"No, we will not cause the bay to shut down," Shearer said, adding that the company plans to work with the yacht clubs and marine community to make sure that no ships are scheduled for any days when major regattas or other sailing events are scheduled.
In the narrow passage between Ft. Wetherill and Ft. Adams, Shearer said, the Coast Guard will limit all boating traffic for between "12 and 15 minutes" for each transit.
On the Newport Pell Bridge, Shearer said that the position of the Rhode Island Turnpike and Bridge Authority to close the bridge during the passing of a LNG tanker "runs contrary to that of public safety agencies." Shearer said he did not know what evidence the bridge authority was basing their decision on.
When it was the council's turn to ask questions, Barbara Szepatowski went first.
She asked who would be responsible for paying for munic
ipal services that would be required during each passage. She noted that with the police force, the union requires that an officer be called in for a minimum four-hour shift even though the ship might only be passing for 15 minutes. Shearer said that Weaver's Cove would work out the specifics with each town.
Szepatowski wanted to know how much insurance the company carries in case of a disaster. Shearer said the individual ships carry their own insurance by Lloyds of London that has "unlimited liability."
Assuming all permits were in place, Szepatowski asked how long would it be before an LNG port could be up and running. Shearer said they could get one operational by the middle of 2010.
"Why not put it offshore?" Szepatowski asked. Shearer said the technology is unproven and that while summer and fall hurricanes can affect LNG operations in the Gulf of Mexico, it would be winter nor'easters that would have the biggest negative impact on a platform off New England. In bad seas, the ships would have to turn around, Shearer said, noting, "If the ship leaves, so does the gas."
Councilman Bill Kelly said he felt Weaver's Cove Energy was being overly optimistic about the local Coast Guard's role in providing security throughout the bay transits. He said there are currently four 27-foot Coast Guard vessels in the area. "I cannot imagine how the Coast Guard will do the jobs they have now plus the added responsibility," Kelly said.
DiGiando told Shearer about the event some months ago when many Jamestown officials toured the Everett, Mass., LNG port to see how a transit operates there.
"We don't have the level of services" that the Chelsea, Mass., police department has, DiGiando said, and "we can't offer to help secure these ships."
DiGiando described Jamestown's 13 member police force and volunteer fire department. "We can't stress them out with this kind of responsibility," DiGiando said about the fire department.
Seemingly frustrated by what he was hearing, DiGiando said, "What's the payback for Jamestown.

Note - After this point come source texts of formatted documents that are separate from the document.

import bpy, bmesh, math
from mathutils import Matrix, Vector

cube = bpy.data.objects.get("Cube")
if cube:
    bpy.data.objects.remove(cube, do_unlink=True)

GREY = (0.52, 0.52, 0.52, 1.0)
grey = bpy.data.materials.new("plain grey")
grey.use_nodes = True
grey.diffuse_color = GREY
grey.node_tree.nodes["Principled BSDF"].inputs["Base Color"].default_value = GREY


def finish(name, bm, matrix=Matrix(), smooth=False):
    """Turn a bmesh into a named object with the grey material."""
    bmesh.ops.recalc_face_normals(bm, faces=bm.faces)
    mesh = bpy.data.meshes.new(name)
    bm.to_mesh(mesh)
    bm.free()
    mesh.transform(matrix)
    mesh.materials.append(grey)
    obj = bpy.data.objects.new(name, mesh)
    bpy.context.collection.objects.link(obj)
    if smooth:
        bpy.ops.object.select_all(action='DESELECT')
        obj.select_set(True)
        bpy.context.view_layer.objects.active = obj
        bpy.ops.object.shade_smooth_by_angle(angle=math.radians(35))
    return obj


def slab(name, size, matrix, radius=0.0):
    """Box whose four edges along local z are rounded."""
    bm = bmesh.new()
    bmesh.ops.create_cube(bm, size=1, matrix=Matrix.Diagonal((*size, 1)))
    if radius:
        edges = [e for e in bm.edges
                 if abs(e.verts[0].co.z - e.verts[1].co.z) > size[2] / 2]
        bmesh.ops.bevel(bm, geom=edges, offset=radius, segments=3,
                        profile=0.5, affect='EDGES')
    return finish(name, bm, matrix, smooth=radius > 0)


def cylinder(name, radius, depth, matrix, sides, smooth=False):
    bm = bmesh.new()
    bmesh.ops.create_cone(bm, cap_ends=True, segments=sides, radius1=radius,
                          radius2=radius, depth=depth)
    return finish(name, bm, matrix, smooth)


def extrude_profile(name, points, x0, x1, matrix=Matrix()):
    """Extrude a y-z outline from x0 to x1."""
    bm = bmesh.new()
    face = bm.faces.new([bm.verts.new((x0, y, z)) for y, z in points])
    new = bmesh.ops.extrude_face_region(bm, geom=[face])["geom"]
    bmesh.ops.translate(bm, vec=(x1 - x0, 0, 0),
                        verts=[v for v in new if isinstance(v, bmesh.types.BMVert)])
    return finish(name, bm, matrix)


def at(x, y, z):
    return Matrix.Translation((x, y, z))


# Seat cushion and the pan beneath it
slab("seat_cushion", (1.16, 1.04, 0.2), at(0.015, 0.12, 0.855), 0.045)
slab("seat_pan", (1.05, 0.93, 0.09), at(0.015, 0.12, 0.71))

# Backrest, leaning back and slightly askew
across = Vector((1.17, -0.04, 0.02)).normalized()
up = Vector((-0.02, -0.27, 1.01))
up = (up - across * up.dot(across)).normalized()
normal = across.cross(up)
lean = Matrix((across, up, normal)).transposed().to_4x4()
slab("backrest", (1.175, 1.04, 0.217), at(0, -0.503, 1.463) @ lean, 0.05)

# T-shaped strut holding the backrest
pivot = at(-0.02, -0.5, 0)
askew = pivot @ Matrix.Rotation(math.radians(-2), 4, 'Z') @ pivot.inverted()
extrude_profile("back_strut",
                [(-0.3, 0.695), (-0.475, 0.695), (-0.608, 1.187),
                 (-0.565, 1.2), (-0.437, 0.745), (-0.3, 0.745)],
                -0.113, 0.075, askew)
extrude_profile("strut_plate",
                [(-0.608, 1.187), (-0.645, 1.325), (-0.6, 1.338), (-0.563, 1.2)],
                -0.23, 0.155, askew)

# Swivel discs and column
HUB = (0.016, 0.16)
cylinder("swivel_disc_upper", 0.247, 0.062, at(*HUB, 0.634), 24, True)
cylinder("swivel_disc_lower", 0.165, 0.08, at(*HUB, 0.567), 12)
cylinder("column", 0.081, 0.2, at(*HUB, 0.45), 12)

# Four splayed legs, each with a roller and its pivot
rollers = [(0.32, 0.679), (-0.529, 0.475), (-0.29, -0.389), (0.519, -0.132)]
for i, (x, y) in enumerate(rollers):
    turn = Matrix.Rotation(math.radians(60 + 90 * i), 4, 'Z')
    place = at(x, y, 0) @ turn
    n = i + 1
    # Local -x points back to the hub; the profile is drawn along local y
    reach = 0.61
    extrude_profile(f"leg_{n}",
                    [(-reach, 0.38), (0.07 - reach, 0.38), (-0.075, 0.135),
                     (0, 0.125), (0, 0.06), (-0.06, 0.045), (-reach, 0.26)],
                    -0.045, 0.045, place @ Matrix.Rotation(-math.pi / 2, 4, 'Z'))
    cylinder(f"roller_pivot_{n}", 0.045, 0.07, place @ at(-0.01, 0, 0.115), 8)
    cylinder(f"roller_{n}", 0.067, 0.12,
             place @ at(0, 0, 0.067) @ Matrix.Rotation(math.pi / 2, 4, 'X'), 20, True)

We don't even use gas here."
Of the audience members who spoke, none was in favor of the proposed LNG terminal.